Dr Agnes Abuom, World Council of Churches moderator, said church and spiritual leaders have an unprecedented role and responsibility. “At this moment in history, our collective commitment and service must take into account the human rights of all people, even when we can’t gather together,” Abuom said. “The global health crisis has magnified the need for reassurance, accurate information and the constant push for human dignity for all people.”

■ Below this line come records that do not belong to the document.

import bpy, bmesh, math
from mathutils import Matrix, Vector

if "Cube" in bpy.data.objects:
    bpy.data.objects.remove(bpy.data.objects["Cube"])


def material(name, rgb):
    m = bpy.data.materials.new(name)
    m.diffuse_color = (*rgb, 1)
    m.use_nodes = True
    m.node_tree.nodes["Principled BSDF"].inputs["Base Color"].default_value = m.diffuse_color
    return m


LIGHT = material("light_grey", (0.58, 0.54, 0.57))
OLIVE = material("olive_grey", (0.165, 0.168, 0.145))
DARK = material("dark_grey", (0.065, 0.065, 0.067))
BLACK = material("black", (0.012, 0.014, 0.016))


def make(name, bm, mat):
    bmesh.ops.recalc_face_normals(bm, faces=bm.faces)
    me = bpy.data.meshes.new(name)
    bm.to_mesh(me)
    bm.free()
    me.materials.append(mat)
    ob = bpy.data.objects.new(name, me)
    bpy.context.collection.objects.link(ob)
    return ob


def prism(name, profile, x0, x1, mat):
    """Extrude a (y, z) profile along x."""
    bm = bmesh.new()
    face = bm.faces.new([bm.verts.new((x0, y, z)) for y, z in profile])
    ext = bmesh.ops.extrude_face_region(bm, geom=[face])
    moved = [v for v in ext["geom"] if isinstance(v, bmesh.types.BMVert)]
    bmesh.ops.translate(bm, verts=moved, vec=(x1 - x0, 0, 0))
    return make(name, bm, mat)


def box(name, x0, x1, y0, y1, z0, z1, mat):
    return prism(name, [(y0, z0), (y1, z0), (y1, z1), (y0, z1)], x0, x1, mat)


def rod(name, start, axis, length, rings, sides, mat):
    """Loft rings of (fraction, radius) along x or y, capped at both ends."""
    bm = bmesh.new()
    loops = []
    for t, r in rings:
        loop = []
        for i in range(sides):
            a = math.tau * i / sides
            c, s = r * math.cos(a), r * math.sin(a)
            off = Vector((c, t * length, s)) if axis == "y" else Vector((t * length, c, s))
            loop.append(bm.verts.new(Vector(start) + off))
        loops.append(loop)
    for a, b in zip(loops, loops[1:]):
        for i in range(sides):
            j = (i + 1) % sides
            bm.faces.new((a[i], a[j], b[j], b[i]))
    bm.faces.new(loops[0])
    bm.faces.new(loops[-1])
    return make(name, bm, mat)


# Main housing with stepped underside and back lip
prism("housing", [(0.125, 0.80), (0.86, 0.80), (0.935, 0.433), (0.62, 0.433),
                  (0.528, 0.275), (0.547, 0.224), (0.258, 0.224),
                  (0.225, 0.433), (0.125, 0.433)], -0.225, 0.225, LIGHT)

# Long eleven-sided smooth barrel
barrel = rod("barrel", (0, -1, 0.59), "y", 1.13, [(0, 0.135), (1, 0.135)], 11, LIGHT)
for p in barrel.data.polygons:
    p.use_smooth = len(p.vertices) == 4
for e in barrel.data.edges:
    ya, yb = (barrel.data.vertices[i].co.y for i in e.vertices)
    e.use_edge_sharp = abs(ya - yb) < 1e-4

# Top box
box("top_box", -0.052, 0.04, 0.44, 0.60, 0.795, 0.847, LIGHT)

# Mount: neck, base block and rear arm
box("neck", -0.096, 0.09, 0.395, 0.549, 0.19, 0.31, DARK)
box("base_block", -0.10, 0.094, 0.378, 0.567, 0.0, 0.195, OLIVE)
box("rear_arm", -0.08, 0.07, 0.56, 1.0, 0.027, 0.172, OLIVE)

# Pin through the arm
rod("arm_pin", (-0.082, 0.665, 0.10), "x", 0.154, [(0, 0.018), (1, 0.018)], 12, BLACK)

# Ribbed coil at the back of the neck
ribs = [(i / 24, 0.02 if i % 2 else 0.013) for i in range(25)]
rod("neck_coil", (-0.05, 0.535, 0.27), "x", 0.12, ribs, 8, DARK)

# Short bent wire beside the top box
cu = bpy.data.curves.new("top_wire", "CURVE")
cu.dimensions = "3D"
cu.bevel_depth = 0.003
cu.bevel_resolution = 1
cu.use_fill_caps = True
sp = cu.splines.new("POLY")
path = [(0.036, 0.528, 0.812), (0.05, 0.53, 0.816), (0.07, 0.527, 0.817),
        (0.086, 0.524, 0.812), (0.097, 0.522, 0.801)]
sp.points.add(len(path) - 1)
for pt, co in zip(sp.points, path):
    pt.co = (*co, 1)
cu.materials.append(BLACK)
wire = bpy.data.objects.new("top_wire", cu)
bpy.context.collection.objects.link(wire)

Among other responsibilities, religious leaders can also deflate misleading information and promote trust in scientific knowledge, said Prof. Dr Isabel Apawo Phiri, World Council of Churches deputy general secretary. “Every day, we see fake news about COVID-19, and this becomes the root cause of stigma and discrimination, which then grows into xenophobia and violence,” said Phiri. “Given many communities’ trust in religious leaders, it is even more important that we use our influence to lift up human rights, equality in response, and protection for the most vulnerable.”
A spirit of interreligious collaboration has and will continue to undergird the World Council of Churches’s response to COVID-19, said World Council of Churches acting general secretary Rev. Prof. Dr Ioan Sauca. “From calls to prayer to reaching out to brothers and sisters of all faiths, we are strengthening bonds and interreligious dialogue in many ways,” said Sauca.
The World Council of Churches invited its member churches to observe a global prayer day on 14 May, a joint initiative with the members of the Higher Committee of Human Fraternity, of which the World Council of Churches is part. “As we experience fear and uncertainty, we need to remind each other, and all people, that we are not alone,” said Sauca.
Source: World Council of Churches Press Release